Excerpt from CMS-2214-N announcing establishment of the Medicaid Commission and requesting nominations for members: 


            We are requesting nominations for membership as voting members or as non-voting members on the Medicaid Commission.  We will consider qualified individuals who are self-nominated or are nominated by organizations representing States, beneficiaries, and providers when we select these representatives.  The Secretary will appoint members to serve on the Commission from among those candidates that we determine have the technical expertise to meet specific agency needs in a manner to ensure an appropriate balance of membership. 

            Any interested person may nominate one or more qualified individuals for each of the categories listed [above].  Each nomination must include the following information: 

            1.  A letter of nomination that contains contact information for both the nominator and nominee (if not the same). 

            2.  A statement from the nominee that he or she is willing to serve on the Commission for its duration (that is, through January 31, 2007) and an explanation of the nominee's interest in serving on the Commission.  (For self-nominations, this information may be included in the nomination letter.) 

            3.  A curriculum vitae that indicates the nominee's educational and Medicaid experiences. 

            4.  Two letters of reference that support the nominee's qualifications for participation on the Commission.  (For nominations other than self-nominations, a nomination letter that includes information supporting the nominee's qualifications may be counted as one of the letters of reference.) 

            To ensure that a nomination is considered, we must receive all of the nomination information specified [above] June 3, 2005.  Nominations should be mailed to the address specified in the ADDRESSES section of this notice. . . . 

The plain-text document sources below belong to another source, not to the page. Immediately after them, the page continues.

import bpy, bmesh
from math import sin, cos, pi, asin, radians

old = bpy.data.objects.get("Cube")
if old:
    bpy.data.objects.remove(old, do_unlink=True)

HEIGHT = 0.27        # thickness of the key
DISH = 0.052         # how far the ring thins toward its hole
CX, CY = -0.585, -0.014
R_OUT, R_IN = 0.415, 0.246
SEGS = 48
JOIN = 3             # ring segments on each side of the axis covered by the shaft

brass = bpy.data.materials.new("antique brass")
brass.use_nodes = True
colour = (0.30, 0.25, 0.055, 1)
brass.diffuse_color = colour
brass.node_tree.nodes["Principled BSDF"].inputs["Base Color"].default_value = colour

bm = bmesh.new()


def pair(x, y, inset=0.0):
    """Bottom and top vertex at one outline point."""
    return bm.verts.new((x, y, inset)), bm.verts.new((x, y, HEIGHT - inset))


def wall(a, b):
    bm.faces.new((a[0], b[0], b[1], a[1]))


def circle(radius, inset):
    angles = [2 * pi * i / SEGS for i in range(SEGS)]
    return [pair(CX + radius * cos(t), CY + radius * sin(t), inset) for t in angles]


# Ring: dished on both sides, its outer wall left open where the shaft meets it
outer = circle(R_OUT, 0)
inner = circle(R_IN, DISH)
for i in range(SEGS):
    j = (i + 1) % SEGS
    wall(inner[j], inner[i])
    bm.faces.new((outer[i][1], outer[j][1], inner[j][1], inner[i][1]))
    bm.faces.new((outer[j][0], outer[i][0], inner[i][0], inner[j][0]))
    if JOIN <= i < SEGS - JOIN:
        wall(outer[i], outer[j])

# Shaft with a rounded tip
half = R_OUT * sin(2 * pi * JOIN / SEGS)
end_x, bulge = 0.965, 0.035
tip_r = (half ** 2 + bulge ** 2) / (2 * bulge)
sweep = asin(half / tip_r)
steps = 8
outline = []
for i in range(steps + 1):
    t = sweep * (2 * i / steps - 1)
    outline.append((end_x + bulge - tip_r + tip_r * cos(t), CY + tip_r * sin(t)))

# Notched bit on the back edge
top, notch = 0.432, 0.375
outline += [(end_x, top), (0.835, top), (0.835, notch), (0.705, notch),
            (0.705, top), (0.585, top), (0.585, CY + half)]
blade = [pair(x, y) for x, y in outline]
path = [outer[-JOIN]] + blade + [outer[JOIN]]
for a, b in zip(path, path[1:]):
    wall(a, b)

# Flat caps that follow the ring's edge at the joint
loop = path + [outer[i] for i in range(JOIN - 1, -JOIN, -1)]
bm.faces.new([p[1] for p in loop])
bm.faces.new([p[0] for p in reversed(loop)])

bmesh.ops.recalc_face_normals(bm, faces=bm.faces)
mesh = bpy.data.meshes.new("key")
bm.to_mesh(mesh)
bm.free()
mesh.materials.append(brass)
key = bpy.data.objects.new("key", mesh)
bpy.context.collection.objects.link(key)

ADDRESSES:  Send nominations to:  Centers for Medicare and Medicaid Services, 7500 Security Boulevard, Baltimore Maryland 21244-1850, Policy Coordination and Planning Group, Mail stop S2-26-12, Attention:  Mary Beth Hance